▶ _EXERCISE DETAILS_
As the lines appear below, please set them down exactly, starting at the first and finishing with the one containing "TILT = radians(38)".

──────── GIVEN DATA

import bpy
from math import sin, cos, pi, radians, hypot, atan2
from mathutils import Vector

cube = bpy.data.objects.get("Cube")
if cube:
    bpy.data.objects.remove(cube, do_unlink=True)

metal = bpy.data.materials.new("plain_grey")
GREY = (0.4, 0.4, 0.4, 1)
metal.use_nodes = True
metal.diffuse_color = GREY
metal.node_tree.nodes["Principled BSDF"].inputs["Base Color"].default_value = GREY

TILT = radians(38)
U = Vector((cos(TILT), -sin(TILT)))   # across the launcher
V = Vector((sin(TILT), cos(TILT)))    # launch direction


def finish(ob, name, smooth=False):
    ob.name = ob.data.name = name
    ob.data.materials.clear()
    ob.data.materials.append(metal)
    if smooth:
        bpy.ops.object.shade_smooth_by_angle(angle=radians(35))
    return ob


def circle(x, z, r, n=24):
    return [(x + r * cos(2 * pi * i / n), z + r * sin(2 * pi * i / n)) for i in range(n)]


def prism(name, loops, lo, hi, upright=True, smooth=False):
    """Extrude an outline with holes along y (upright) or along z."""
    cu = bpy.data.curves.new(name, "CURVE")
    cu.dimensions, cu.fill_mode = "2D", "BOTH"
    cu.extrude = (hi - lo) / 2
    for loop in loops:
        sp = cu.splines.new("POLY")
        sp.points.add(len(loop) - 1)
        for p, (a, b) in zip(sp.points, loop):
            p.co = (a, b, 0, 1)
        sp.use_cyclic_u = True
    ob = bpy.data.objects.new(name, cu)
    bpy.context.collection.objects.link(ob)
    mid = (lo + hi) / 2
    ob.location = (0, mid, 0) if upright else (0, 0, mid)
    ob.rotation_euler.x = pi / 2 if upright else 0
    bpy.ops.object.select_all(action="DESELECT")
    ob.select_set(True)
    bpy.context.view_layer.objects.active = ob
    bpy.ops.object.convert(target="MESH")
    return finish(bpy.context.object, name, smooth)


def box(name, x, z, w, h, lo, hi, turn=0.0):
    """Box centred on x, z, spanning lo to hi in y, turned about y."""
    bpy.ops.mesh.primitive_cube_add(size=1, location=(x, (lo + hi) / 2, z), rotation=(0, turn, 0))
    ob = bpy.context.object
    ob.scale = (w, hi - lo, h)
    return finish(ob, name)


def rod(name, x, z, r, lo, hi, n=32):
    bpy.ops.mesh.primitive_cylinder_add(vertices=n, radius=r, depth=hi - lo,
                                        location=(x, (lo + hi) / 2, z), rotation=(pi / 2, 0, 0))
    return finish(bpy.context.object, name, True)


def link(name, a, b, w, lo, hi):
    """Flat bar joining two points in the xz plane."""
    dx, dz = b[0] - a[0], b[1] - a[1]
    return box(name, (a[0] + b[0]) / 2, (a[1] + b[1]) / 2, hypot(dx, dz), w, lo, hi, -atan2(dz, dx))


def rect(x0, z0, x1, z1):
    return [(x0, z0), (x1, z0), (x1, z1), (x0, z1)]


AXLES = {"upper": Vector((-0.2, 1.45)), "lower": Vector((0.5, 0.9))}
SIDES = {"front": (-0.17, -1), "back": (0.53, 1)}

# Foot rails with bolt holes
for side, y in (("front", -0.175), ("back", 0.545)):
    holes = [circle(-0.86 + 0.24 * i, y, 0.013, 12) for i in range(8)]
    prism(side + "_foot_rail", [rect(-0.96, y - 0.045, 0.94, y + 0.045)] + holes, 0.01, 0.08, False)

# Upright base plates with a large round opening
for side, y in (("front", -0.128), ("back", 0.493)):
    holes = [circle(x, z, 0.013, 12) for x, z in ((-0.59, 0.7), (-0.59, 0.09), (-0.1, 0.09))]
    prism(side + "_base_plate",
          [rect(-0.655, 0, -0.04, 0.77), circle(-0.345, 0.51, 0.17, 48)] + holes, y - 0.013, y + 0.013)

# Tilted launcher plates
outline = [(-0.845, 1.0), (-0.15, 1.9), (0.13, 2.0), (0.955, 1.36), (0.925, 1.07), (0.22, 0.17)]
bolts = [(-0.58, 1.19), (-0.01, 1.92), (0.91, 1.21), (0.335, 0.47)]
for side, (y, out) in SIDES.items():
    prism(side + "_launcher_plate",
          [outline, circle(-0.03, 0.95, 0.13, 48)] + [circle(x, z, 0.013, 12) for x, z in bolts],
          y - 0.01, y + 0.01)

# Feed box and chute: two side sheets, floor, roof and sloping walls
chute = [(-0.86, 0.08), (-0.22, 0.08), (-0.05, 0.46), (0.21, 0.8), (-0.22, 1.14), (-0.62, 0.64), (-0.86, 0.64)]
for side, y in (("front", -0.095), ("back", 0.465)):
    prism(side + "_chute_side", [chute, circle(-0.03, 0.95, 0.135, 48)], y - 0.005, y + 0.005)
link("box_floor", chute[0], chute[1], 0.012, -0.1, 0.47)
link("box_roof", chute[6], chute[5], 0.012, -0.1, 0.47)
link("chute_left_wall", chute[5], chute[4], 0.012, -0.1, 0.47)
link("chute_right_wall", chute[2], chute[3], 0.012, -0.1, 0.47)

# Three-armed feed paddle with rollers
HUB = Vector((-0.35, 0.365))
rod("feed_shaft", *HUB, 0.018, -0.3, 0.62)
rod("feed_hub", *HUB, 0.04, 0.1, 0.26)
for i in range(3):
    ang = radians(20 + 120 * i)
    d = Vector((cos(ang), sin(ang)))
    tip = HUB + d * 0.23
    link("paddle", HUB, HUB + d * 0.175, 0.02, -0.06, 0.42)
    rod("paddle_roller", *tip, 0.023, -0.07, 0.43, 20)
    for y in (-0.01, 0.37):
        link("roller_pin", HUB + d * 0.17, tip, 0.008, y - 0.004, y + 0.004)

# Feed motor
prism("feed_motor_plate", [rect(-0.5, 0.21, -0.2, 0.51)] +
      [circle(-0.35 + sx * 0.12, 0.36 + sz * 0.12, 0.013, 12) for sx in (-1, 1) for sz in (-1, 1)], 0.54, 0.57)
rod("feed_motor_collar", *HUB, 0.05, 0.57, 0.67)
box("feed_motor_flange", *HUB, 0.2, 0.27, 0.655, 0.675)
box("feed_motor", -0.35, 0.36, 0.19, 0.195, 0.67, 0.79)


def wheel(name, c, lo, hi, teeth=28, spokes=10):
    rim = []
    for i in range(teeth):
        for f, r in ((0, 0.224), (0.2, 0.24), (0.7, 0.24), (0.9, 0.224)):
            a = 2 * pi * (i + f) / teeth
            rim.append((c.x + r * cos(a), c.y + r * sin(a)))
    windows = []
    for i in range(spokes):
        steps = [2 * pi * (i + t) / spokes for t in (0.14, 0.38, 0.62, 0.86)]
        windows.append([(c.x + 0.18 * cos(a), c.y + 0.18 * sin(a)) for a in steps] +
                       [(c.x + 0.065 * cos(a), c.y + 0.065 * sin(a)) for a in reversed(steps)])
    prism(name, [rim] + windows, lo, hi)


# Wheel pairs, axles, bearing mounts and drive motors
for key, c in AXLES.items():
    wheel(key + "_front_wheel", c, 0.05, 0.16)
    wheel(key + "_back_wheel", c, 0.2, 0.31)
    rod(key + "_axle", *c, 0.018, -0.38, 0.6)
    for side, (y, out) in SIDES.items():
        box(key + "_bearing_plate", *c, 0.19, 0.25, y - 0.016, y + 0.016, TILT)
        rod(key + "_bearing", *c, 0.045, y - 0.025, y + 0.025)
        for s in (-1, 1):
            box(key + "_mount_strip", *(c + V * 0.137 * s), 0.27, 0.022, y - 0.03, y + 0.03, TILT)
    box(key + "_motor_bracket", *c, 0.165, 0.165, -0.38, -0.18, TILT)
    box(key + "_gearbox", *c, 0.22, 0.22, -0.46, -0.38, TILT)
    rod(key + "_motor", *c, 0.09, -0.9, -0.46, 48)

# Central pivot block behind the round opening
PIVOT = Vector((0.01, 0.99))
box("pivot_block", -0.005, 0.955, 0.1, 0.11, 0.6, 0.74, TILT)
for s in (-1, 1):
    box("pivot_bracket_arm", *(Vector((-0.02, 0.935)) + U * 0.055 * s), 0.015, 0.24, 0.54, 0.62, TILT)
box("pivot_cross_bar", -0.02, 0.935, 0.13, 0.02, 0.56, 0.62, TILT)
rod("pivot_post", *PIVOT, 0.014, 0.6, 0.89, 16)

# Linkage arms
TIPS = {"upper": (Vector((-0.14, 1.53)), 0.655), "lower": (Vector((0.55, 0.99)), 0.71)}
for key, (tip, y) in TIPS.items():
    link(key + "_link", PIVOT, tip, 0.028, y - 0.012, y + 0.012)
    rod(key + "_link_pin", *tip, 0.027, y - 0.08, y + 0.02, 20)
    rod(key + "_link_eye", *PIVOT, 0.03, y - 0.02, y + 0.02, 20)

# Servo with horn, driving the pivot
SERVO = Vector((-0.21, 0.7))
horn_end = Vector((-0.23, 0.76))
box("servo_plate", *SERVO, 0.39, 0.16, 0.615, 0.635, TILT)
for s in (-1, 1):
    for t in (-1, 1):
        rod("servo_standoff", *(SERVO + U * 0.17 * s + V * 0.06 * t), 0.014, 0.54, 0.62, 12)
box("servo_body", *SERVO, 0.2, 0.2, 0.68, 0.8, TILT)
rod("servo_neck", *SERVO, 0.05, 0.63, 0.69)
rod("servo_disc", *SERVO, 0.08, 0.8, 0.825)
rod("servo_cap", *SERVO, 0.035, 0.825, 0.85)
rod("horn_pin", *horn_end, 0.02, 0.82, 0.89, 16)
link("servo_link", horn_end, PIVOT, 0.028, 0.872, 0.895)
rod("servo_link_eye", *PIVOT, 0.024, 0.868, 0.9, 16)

────────────────

▶ _REPLY TO THE TASK_
import bpy
from math import sin, cos, pi, radians, hypot, atan2
from mathutils import Vector

cube = bpy.data.objects.get("Cube")
if cube:
    bpy.data.objects.remove(cube, do_unlink=True)

metal = bpy.data.materials.new("plain_grey")
GREY = (0.4, 0.4, 0.4, 1)
metal.use_nodes = True
metal.diffuse_color = GREY
metal.node_tree.nodes["Principled BSDF"].inputs["Base Color"].default_value = GREY

TILT = radians(38)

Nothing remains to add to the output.